It's a good day when two records by two different contemporary outfits land on your doorstep and don't leave you wishing the youth of today would stop picking up musical instruments. Cynical? Yes, much so. When I was but a wee lad, I used to hold nothing but contempt for old geezers whose music taste froze in time like a preserved moose, their minds not open to new sounds. I can say w/ a straight face that that is not me - I am constantly discovering all sorts of interesting sounds from years past, even some modern ones, too - but when it comes to the realm of modern-day underground/independent stabs at this thing we could vaguely stamp as "rock music", my mind remains mostly shut. The reason is simple: I am constantly repulsed by its protagonists and the sounds they create in the 21st century. However, I'm also aware of the fact that this predicament says far more about me than the music in question, and since this third-rate psychotherapy/naval-gazing is starting to bore even me, let's skip to the releases in question.
Both released on the US label, Kranky, co-helmed by ex-Your Flesh contributor Bruce Adams, the label originally established itself via releases by the likes of Labradford and Stars Of The Lid in the mid '90s and is still kranking (urgh...) out titles at a semi-alarming rate. The label is mostly not on my radar of interest in this day and age, though I procured a handful of things from the label (I didn't go begging), and two have hit home as winners worthy of repeat plays: Black Earth by Implodes and Common Era by Belong. The former is a quartet from Chicago featuring a couple of guys w/ beards and glasses, and their music is something which belongs firmly within the stable of sound found on Kranky, which means it that it borrows elements from both Eno's ambient works from 1970s, and the shoegaze guitar fuzz of Loveless-period My Bloody Valentine. But before you start thinking this is merely an excercise in Kranky genericism, I should add that some of it reminds me of the electro-garage scuzz of 1st-album Cabaret Voltaire or the guitar heroics of early '90s Helios Creed. Surely that couldn't be a bad thing? OK, now that I've thrown lots of referential names around, I should also add that the given mix of these elements contains a nice balance of all of the above. Got me? This won't change your life, but if you're expecting an album in 2011 to do that, you may be asking for too much. So far as pastiches of days gone by, Black Earth does it well.
Even better is this disc by New Orleans duo, Belong.
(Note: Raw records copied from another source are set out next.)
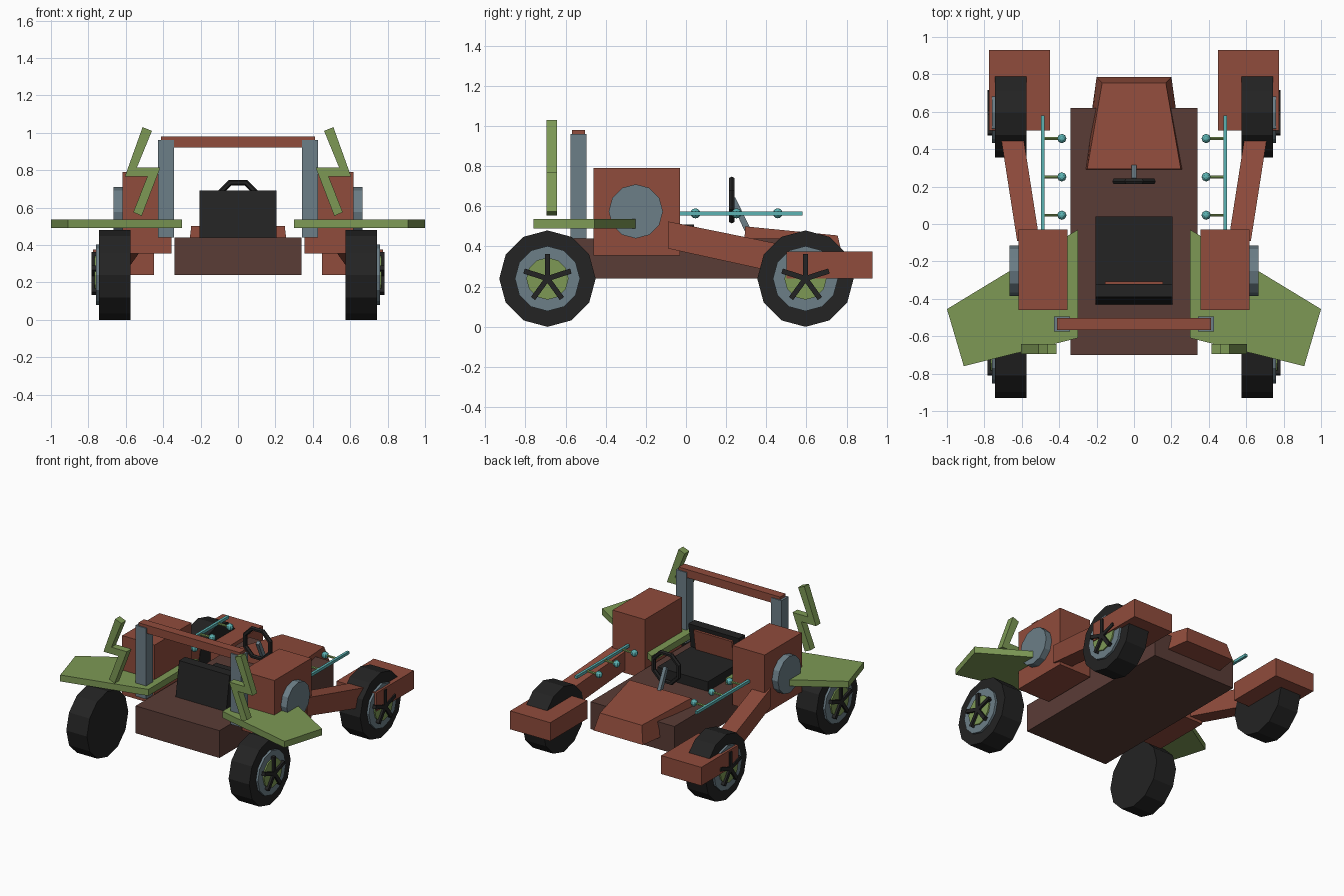
import bpy, bmesh, math
from mathutils import Matrix, Vector

if "Cube" in bpy.data.objects:
    bpy.data.objects.remove(bpy.data.objects["Cube"])


def material(name, hexcol):
    lin = []
    for i in (0, 2, 4):
        c = int(hexcol[i:i + 2], 16) / 255
        lin.append(c / 12.92 if c < 0.04045 else ((c + 0.055) / 1.055) ** 2.4)
    m = bpy.data.materials.new(name)
    m.diffuse_color = (*lin, 1)
    m.use_nodes = True
    m.node_tree.nodes["Principled BSDF"].inputs["Base Color"].default_value = m.diffuse_color
    return m


BROWN = material("dark brown", "5A3C36")
RED = material("rust red", "904C3C")
GREEN = material("moss green", "7D9955")
STEEL = material("blue grey", "6C7E87")
BLACK = material("black", "232323")
TEAL = material("teal", "5CB3B3")


def finish(name, bm, mat, mirror=False):
    """Turn a bmesh in world coordinates into an object, optionally mirrored in x."""
    bmesh.ops.recalc_face_normals(bm, faces=bm.faces)
    me = bpy.data.meshes.new(name)
    bm.to_mesh(me)
    bm.free()
    me.materials.append(mat)
    ob = bpy.data.objects.new(name, me)
    bpy.context.collection.objects.link(ob)
    if mirror:
        ob.modifiers.new("mirror", 'MIRROR').use_clip = False
        ob.modifiers["mirror"].use_mirror_merge = False
    return ob


def loft(name, ring_a, ring_b, mat, mirror=False):
    """Solid between two matching point rings."""
    bm = bmesh.new()
    a = [bm.verts.new(p) for p in ring_a]
    b = [bm.verts.new(p) for p in ring_b]
    n = len(a)
    bm.faces.new(a)
    bm.faces.new(b)
    for i in range(n):
        bm.faces.new((a[i], a[(i + 1) % n], b[(i + 1) % n], b[i]))
    return finish(name, bm, mat, mirror)


def rect_y(x0, x1, z0, z1, y):
    return [(x0, y, z0), (x1, y, z0), (x1, y, z1), (x0, y, z1)]


def box(name, x, y, z, mat, mirror=False):
    return loft(name, rect_y(*x, *z, y[0]), rect_y(*x, *z, y[1]), mat, mirror)


def disc(name, x0, x1, y, z, r, sides, mat):
    """Mirrored cylinder along x, with a vertex at the top."""
    rings = [[(x, y + r * math.sin(2 * math.pi * i / sides), z + r * math.cos(2 * math.pi * i / sides))
              for i in range(sides)] for x in (x0, x1)]
    return loft(name, *rings, mat, True)


# Chassis and tapered nose
box("chassis", (-0.34, 0.34), (-0.70, 0.62), (0.24, 0.44), BROWN)
bm = bmesh.new()
low = [bm.verts.new(p) for p in ((-.27, .285, .33), (.27, .285, .33), (.20, .785, .33), (-.20, .785, .33))]
top = [bm.verts.new(p) for p in ((-.25, .295, .50), (.25, .295, .50), (.17, .755, .455), (-.17, .755, .455))]
bm.faces.new(low)
bm.faces.new(top)
for i in range(4):
    j = (i + 1) % 4
    bm.faces.new((low[i], low[j], top[j], top[i]))
finish("nose", bm, RED)

# Side pods, their round covers, front arms and front pods
box("side_pod", (0.355, 0.617), (-0.46, -0.03), (0.355, 0.79), RED, True)
disc("side_pod_cover", 0.60, 0.665, -0.25, 0.575, 0.135, 12, STEEL)
loft("front_arm", rect_y(.505, .625, .39, .525, -.09), rect_y(.605, .725, .25, .395, .55), RED, True)
box("front_pod", (0.45, 0.775), (0.50, 0.93), (0.24, 0.375), RED, True)

# Wheels: tyre, rim, hub and five spokes
for label, y in (("rear", -0.69), ("front", 0.595)):
    disc(label + "_tyre", 0.575, 0.742, y, 0.24, 0.24, 12, BLACK)
    disc(label + "_rim", 0.70, 0.758, y, 0.24, 0.162, 12, STEEL)
    disc(label + "_hub", 0.70, 0.768, y, 0.24, 0.105, 12, GREEN)
    bm = bmesh.new()
    for k in range(5):
        rot = Matrix.Translation((0.765, y, 0.24)) @ Matrix.Rotation(math.tau * k / 5, 4, 'X')
        bmesh.ops.create_cube(bm, size=1, matrix=rot @ Matrix.Translation((0, 0, 0.06))
                              @ Matrix.Diagonal((0.036, 0.026, 0.125, 1)))
    finish(label + "_spokes", bm, BLACK, True)

# Rear fenders
outline = ((.30, -.03), (1.0, -.455), (.91, -.76), (.30, -.61))
loft("fender", [(x, y, .49) for x, y in outline], [(x, y, .537) for x, y in outline], GREEN, True)

# Zigzag fins above the fenders
zig = ((.51, 1.03), (.46, 1.01), (.54, .815), (.415, .815), (.515, .555), (.56, .575), (.485, .765), (.605, .765))
loft("zigzag_fin", [(x, -.695, z) for x, z in zig], [(x, -.642, z) for x, z in zig], GREEN, True)

# Roll bar
box("roll_post", (0.343, 0.428), (-0.575, -0.495), (0.44, 0.96), STEEL, True)
box("roll_bar", (-0.412, 0.412), (-0.567, -0.502), (0.92, 0.98), RED)

# Seat with a panel on the backrest
box("seat_cushion", (-0.205, 0.205), (-0.36, 0.04), (0.43, 0.51), BLACK)


def leaning(name, x, y0, y1, z0, z1, mat):
    rings = [[(s, y0 + (z0 - .44) * .16, z0), (s, y1 + (z0 - .44) * .16, z0),
              (s, y1 + (z1 - .44) * .16, z1), (s, y0 + (z1 - .44) * .16, z1)] for s in (-x, x)]
    loft(name, *rings, mat)


leaning("seat_back", 0.205, -0.43, -0.36, 0.44, 0.69, BLACK)
leaning("seat_back_panel", 0.155, -0.37, -0.342, 0.49, 0.66, RED)

# Steering wheel: eight-sided ring, and its column
bm = bmesh.new()
rings = []
for k in range(8):
    a = math.tau * (k + 0.5) / 8
    out = Vector((math.cos(a), 0, math.sin(a)))
    ring = []
    for j in range(6):
        b = math.tau * j / 6
        p = Vector((0, 0.228, 0.632)) + out * (0.11 + 0.016 * math.cos(b)) + Vector((0, 0.017 * math.sin(b), 0))
        ring.append(bm.verts.new(p))
    rings.append(ring)
for k in range(8):
    for j in range(6):
        r, s = rings[k], rings[(k + 1) % 8]
        bm.faces.new((r[j], r[(j + 1) % 6], s[(j + 1) % 6], s[j]))
finish("steering_wheel", bm, BLACK)
loft("steering_column", [(-.013, .222, .63), (.013, .222, .63), (.013, .245, .645), (-.013, .245, .645)],
     [(-.013, .30, .46), (.013, .30, .46), (.013, .335, .46), (-.013, .335, .46)], STEEL)

# Side rails with three knobs each
box("side_rail", (0.478, 0.497), (-0.03, 0.58), (0.555, 0.575), TEAL, True)
for k, y in enumerate((0.047, 0.252, 0.457)):
    disc("rail_stem_%d" % (k + 1), 0.39, 0.485, y, 0.565, 0.009, 6, GREEN)
    bm = bmesh.new()
    bmesh.ops.create_uvsphere(bm, u_segments=8, v_segments=6, radius=0.025,
                              matrix=Matrix.Translation((0.386, y, 0.565)))
    finish("rail_knob_%d" % (k + 1), bm, TEAL, True)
They feature two fellows known for their work in some other bands I've never heard of. This is far more Angloid-damaged than Implodes, some of it alluding to scenes, bands and sounds which I've been known to deride heavily to those who care (and even those who don't). That is, there's a heavy Joy Division/Factory vibe on display, as well as a gothy, 4AD thing going on. In fact, had I heard this back in the 1980s, when I was of the belief that anyone who found anything of worth in these sonics needed their head examined for evidence of a rational thought process, I would've thrown this very disc into a never-to-be-played-again pile. But all of this is just reference, and I'm beginning to bore even myself in discussing all of this. As w/ Implodes, there's a wall of Kevin Shields-style fuzz throughout, though underneath the noise is the thin, bloodless pulse of Great Britain ca. 1985. Black Earth possesses a gated, Martin Hannett 4/4 drum sound, buried vocals and descending bass chords that have a good deal of it duplicating a lo-fi take on Unknown Pleasures, and whilst you may be correct in thinking that such a description doesn't sound like my usual ticket to ride, the overall ambience of its 40-minute duration is something which has stuck in my craw the past couple of weeks. What Belong are trying to create seems obvious - Common Era is like listening to Joy Division in a wind tunnel - but the melodic invention of the songs raise it above its station. This entire review has been an excercise in grammatical circumlocution, so I'll state in plainly simple language that I happen to like it a whole lot. Both Belong and Implodes are in the here and now and I'm perfectly happy with that.